The final talk of the second conference-day came from Dr Sophie Killer (below), who discussed 'nutritional considerations when pushing the limits of athletic performance'. It is clear that high carbohydrate intake results in high muscle glycogen concentrations and consequently an increase in performance and endurance. Sophie highlighted this by presenting her study in which high-level cyclists were exposed to either a high or low carbohydrate diet during a period of intensified training; results showed that performance was maintained better in those that were exposed to a high-carbohydrate diet. Whilst sleep efficiency, mood state and stress hormone responses were largely affected in both groups, the high-carbohydrate group was slightly more protected to those responses. Although it appears that carbohydrate may be helpful in reducing these negative markers of overtraining, some athletes are still reluctant about consuming carbohydrates, which may be due to factors such as appetite suppression, gastro-intestinal distress issues, 'carb-phobia' or peer-pressure. Overtraining has very similar negative effects to relative energy deficiency in sport (RED-s) and should be monitored across a wide range of athletes. Although the negative impacts may be more common amongst endurance athletes, Paralympians and skill-based athletes, they could still occur elsewhere (e.g., team-sports). Monitoring should be done across multiple time-points across the season through a range of selected markers of endocrine, immune or appetite hormones. More accessible measures may include anthropometric measurements or questionnaires assessing sleep, mood and/or performance. 
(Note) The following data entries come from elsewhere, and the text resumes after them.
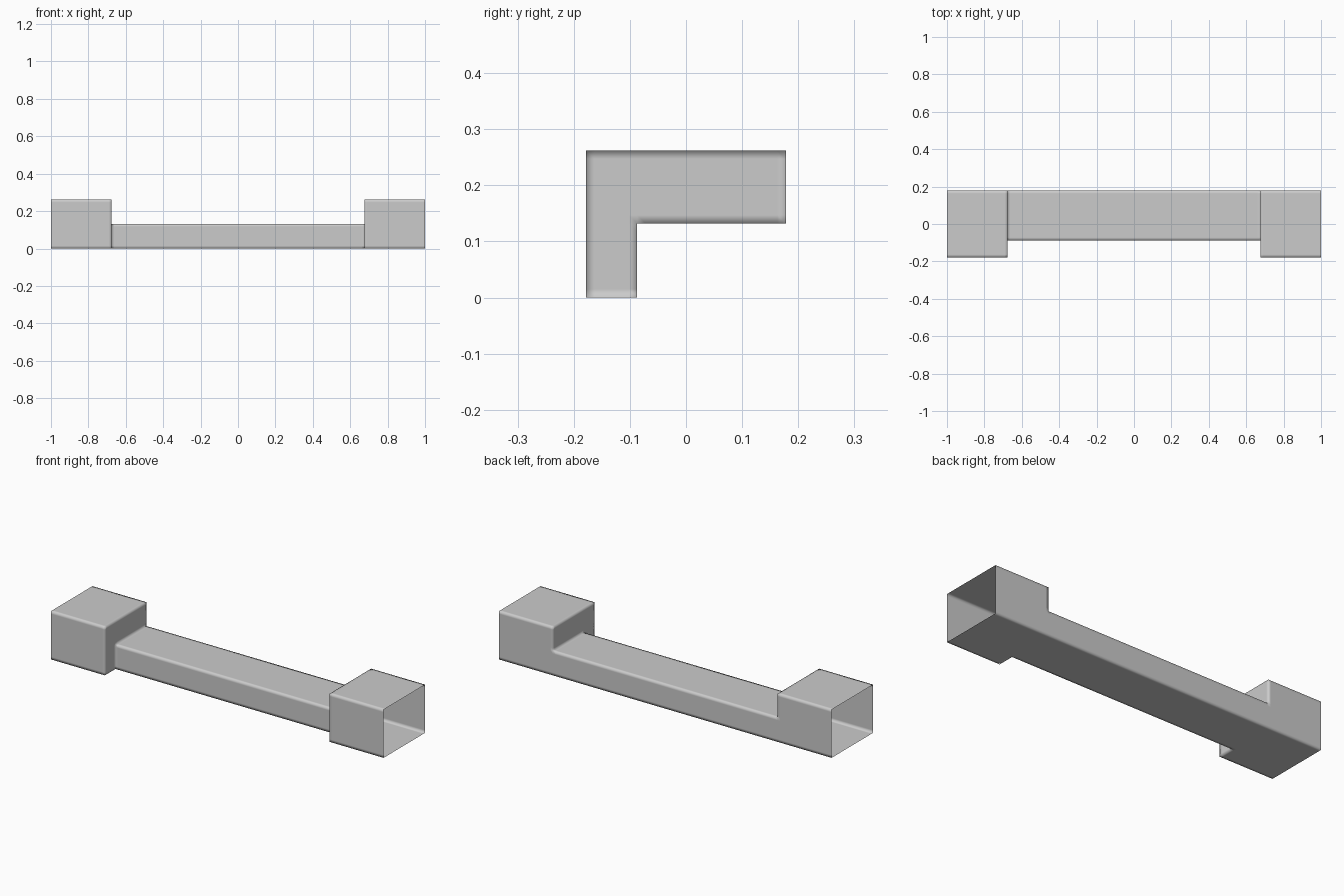
import bpy, bmesh

if "Cube" in bpy.data.objects:
    bpy.data.objects.remove(bpy.data.objects["Cube"])

# Outer dimensions (shell is hollow and open at both x ends)
END_X, STEP_X = 1.0, 0.676
BACK_Y, BLOCK_Y, BEAM_Y = 0.178, -0.178, -0.087
BLOCK_Z, BEAM_Z = 0.262, 0.132
LOOP = 0.015  # distance of the support loops from each edge


def cuts(values):
    """Edge positions plus support loops either side, kept inside the range."""
    lo, hi = min(values), max(values)
    near = {round(v + o, 4) for v in values for o in (-LOOP, 0, LOOP)}
    return sorted(v for v in near if lo <= v <= hi)


def filled(p):
    """True inside an end block or the lower beam between them."""
    x, y, z = p
    block = abs(x) > STEP_X
    front, top = (BLOCK_Y, BLOCK_Z) if block else (BEAM_Y, BEAM_Z)
    return abs(x) < END_X and front < y < BACK_Y and 0 < z < top


axes = [cuts([-END_X, -STEP_X, STEP_X, END_X]),
        cuts([BLOCK_Y, BEAM_Y, BACK_Y]),
        cuts([0, BEAM_Z, BLOCK_Z])]

bm = bmesh.new()
verts = {}


def vert(key):
    if key not in verts:
        verts[key] = bm.verts.new([axes[a][key[a]] for a in range(3)])
    return verts[key]


def cell_filled(c):
    if any(not 0 <= c[a] < len(axes[a]) - 1 for a in range(3)):
        return False
    return filled([(axes[a][c[a]] + axes[a][c[a] + 1]) / 2 for a in range(3)])


# Skin every exposed cell side, leaving the two x ends open
nx, ny, nz = (len(a) - 1 for a in axes)
for cell in ((i, j, k) for i in range(nx) for j in range(ny) for k in range(nz)):
    if not cell_filled(cell):
        continue
    for a in range(3):
        u, v = (a + 1) % 3, (a + 2) % 3
        for side in (0, 1):
            other = list(cell)
            other[a] += 2 * side - 1
            open_end = a == 0 and not 0 <= other[0] < nx
            if open_end or cell_filled(other):
                continue
            ring = []
            for du, dv in ((0, 0), (1, 0), (1, 1), (0, 1)):
                key = list(cell)
                key[a] += side
                key[u] += du
                key[v] += dv
                ring.append(vert(tuple(key)))
            bm.faces.new(ring if side else ring[::-1])

# Smooth shading with tight loops gives the soft edge highlights
for f in bm.faces:
    f.smooth = True
mesh = bpy.data.meshes.new("stepped_channel")
bm.to_mesh(mesh)
bm.free()
bpy.context.collection.objects.link(bpy.data.objects.new("stepped_channel", mesh))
Athlete Q&A Session 2: Tom Bosworth

The second athlete Q&A session of the conference was with British race walker Tom Bosworth (pictured right), who is holder of three World Records. Dr Stu Cormack (pictured left) led on the talk that included discussions around the technical elements of race walking, physical preparation, nutritional strategies and future challenges.

​Closing remarks

The conference once again saw an incredible calibre of speakers, discussing a variety of key themes around high performance sport. The conference was interactive and inspiring and included relevant practical application. Whilst each talk included strong scientific evidence and rationales, many speakers also referred to the importance of social engagement and effective communication, not just with the athlete but with the multidisciplinary team that you are working with as a practitioner. 

Many thanks must go to Professor Mark Russell from Leeds Trinity University as well as Dr Rich Johnston and Dr Stu Cormack from the Australian Catholic University for organising the event that was once again a huge success. Special mention also to the sponsors of the event iMeasureU, Vald Performance and Catapult who supported the Sports Science Summit 2019. We are already looking forward to the next event!